Task inputs Block Start
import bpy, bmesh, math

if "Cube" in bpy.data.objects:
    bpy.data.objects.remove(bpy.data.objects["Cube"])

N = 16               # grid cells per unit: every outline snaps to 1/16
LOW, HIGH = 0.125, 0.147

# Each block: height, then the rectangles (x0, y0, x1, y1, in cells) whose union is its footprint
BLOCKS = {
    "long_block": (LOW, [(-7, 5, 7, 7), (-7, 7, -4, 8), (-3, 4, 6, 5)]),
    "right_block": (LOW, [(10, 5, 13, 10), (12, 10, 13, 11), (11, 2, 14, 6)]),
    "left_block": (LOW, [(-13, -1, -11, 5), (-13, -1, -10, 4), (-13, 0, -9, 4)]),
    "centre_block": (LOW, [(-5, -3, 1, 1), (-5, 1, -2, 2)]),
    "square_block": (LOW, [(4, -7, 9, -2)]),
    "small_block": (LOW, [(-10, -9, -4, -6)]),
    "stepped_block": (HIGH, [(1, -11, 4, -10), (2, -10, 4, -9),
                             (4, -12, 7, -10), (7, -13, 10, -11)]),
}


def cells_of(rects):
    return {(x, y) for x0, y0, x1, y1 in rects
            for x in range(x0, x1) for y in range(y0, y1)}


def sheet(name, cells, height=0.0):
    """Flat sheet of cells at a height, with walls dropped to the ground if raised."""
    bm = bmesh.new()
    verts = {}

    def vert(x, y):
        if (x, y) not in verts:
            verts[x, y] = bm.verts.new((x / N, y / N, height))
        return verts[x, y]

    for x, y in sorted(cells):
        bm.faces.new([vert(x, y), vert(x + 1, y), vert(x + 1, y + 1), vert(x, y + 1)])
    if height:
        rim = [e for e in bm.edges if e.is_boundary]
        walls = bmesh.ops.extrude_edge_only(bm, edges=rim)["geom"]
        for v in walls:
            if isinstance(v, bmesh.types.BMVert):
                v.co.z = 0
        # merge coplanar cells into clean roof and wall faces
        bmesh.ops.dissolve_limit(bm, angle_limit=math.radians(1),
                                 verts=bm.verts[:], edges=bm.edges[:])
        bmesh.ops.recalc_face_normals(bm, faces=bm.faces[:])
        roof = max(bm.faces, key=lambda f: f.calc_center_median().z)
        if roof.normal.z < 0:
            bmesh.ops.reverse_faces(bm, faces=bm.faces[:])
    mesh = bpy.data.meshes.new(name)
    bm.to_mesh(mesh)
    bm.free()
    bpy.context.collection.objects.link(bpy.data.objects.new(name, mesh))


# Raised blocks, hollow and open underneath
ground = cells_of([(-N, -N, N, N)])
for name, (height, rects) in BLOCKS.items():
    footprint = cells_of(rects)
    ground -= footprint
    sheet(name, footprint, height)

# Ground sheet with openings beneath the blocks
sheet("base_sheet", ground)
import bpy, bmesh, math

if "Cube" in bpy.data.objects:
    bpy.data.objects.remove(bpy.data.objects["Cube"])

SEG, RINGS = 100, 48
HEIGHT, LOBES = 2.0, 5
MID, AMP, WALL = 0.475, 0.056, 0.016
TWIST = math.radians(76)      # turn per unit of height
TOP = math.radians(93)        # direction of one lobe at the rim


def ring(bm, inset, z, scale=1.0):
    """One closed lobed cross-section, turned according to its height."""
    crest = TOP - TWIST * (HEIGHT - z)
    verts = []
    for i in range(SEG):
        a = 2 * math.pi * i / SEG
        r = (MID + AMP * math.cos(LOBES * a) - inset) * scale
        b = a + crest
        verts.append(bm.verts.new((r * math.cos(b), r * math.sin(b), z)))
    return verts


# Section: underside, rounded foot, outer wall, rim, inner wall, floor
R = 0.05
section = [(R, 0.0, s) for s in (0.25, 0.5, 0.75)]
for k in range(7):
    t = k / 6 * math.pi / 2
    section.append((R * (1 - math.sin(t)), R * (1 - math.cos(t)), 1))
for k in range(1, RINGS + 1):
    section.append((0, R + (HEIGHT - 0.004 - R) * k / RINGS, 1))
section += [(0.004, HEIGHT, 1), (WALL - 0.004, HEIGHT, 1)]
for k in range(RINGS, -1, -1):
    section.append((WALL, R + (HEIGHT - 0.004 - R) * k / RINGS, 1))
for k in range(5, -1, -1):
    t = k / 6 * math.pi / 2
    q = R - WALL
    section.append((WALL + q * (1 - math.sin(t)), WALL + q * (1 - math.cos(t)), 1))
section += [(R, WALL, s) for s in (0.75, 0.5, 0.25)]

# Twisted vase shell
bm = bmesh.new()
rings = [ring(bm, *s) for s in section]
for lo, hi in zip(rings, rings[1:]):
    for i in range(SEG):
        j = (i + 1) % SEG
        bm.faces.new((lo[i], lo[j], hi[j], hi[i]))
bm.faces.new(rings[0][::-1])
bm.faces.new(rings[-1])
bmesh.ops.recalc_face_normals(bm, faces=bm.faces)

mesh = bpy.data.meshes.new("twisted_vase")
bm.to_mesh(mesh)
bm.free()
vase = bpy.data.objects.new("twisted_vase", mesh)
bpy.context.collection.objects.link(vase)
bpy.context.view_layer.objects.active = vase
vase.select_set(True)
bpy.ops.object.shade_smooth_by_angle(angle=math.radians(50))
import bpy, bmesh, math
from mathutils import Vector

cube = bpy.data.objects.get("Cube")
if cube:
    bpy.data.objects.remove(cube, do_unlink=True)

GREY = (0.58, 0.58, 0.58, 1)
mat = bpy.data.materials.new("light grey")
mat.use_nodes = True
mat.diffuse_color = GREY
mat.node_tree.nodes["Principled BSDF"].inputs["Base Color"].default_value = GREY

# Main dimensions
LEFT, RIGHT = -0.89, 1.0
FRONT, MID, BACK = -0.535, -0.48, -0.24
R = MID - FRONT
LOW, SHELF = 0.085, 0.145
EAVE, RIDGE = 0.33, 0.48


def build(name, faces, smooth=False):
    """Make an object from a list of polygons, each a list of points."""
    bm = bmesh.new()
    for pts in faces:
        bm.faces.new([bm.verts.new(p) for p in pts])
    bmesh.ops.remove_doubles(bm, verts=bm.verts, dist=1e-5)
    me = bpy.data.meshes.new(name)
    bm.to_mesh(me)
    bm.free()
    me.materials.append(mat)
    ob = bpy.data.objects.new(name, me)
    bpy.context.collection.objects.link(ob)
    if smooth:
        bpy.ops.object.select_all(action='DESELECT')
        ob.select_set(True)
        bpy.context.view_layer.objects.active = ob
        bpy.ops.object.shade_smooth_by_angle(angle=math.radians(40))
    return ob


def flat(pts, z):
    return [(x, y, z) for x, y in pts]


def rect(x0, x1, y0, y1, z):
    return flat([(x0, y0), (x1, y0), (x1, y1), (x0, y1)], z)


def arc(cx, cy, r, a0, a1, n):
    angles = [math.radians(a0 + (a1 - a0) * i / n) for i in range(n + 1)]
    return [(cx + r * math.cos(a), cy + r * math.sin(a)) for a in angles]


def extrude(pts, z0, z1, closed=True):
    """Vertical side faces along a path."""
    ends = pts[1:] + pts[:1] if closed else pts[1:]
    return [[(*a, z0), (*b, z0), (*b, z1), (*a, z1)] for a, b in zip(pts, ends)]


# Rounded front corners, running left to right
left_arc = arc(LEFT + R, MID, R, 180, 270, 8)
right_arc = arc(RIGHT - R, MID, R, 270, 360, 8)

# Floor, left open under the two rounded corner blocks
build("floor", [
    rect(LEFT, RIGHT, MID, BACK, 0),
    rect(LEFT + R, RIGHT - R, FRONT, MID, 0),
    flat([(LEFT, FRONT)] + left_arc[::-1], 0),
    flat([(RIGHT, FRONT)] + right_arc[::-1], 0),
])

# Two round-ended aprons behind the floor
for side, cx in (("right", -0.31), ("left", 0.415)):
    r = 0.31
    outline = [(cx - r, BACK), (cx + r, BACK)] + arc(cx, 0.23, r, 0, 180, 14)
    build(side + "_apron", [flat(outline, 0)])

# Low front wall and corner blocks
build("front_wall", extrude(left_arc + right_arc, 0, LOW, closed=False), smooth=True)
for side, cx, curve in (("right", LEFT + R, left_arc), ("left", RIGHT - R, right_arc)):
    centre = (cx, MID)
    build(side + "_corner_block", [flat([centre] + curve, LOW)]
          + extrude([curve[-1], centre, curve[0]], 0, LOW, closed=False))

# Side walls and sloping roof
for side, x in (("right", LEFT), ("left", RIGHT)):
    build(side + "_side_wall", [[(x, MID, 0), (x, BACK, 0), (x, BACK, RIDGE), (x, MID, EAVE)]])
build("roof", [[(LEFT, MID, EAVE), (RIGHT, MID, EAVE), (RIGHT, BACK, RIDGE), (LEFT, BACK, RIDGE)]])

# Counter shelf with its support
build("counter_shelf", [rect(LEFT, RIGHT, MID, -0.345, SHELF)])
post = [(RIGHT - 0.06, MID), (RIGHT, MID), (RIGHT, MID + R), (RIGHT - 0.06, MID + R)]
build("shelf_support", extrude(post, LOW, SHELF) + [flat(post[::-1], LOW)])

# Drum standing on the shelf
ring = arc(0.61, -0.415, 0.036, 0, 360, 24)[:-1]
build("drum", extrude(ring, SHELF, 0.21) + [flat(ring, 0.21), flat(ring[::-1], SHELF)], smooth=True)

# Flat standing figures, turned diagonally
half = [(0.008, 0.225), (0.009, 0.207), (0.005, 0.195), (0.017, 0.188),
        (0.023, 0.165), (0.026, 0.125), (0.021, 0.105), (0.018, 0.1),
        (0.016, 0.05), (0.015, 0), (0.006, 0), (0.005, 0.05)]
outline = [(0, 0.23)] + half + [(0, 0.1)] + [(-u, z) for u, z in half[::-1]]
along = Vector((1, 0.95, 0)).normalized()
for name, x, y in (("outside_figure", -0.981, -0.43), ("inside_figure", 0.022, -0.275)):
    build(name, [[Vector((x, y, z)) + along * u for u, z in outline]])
Task inputs Block End
> [Work order] Copy out every line of the material above that mentions the word "radians".

> [Answer section]
        bmesh.ops.dissolve_limit(bm, angle_limit=math.radians(1),
TWIST = math.radians(76)      # turn per unit of height
TOP = math.radians(93)        # direction of one lobe at the rim
bpy.ops.object.shade_smooth_by_angle(angle=math.radians(50))
        bpy.ops.object.shade_smooth_by_angle(angle=math.radians(40))
    angles = [math.radians(a0 + (a1 - a0) * i / n) for i in range(n + 1)]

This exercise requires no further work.